Here are my goals for 2018:
  • Finish writing Scions of Mythos
  • Send Druid Wars to beta readers, incorporate feedback, and hopefully start querying it this year
  • Edit Online Dating for Demons
  • Write at least four stories for the Confabulator Cafe (and keep it running)
  • Start a brand new project for Nanowrimo
  • Finish the first adventure in season two and start the second adventure for Sally Prescott
  • Volunteer at ConQuest
  • Write at least one blog post a month here.

Those goals are, notably, in order of importance, and the first three are the ones I absolutely must do. The others I will let slide if it comes down to it, but those three are the core of this year. Oh, except for the blog posts here. Those keep me accountable, keep me motivated, and keep me apprised of the big picture. Without the big picture, without looking back to see what I've accomplished on a small and on a large scale, the momentum would peter out and I'd be dead in the water. Even if I have nothing to report, it's still important for me to update this blog.

I also know I will be editing at least a few books from Bottle Cap Publishing. I'm not sure if I'll have any other freelance clients, but BCP should keep me plenty busy outside of my own work.
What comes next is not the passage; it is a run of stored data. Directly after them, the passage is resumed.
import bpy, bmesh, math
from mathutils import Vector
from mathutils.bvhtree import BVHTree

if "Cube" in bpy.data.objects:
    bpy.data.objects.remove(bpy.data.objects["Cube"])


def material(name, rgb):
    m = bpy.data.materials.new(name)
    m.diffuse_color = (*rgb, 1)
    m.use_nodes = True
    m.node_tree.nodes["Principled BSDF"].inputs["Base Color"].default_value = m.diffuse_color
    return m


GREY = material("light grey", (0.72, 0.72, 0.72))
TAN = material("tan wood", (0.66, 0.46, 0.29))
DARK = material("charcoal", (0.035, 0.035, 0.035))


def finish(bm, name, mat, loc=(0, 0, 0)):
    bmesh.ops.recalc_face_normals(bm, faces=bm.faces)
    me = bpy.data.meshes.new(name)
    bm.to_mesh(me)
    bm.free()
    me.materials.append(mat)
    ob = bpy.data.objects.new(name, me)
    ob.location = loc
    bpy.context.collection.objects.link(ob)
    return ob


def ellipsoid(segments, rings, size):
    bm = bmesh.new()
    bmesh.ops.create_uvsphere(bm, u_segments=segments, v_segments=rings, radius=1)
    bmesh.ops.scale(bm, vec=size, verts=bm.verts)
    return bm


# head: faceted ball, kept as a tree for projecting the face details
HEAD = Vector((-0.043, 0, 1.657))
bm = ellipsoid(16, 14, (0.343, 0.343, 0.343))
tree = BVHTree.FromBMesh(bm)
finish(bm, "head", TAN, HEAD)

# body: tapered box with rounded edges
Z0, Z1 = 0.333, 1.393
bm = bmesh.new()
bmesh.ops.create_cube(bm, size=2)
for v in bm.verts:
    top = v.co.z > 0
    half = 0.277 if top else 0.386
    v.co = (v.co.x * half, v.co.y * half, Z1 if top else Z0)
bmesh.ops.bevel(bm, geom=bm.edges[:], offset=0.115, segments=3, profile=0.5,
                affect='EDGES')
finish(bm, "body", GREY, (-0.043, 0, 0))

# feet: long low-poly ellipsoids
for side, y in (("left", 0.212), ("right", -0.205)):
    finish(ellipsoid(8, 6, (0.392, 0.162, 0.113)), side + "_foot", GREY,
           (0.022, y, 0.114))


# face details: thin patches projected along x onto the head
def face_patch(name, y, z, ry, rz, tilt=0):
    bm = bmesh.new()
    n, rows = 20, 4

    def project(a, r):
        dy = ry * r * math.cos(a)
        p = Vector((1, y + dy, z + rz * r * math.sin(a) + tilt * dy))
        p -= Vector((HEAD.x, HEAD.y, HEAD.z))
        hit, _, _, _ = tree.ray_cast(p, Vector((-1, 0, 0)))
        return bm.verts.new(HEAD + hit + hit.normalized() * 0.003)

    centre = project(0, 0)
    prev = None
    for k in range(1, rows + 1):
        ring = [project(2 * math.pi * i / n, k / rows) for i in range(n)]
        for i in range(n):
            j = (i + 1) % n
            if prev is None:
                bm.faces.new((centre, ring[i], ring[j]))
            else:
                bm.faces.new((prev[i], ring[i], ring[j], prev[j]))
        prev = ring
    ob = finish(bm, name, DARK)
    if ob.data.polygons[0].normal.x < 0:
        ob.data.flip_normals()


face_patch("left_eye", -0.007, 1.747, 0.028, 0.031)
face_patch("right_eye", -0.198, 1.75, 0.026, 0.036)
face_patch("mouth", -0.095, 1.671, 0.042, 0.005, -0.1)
And I will probably have beta reads from my writing group friends, which I always enjoy.

So that's it. Here's to a brand new year of writing, and another few steps closer to getting published.

What a journey it has been.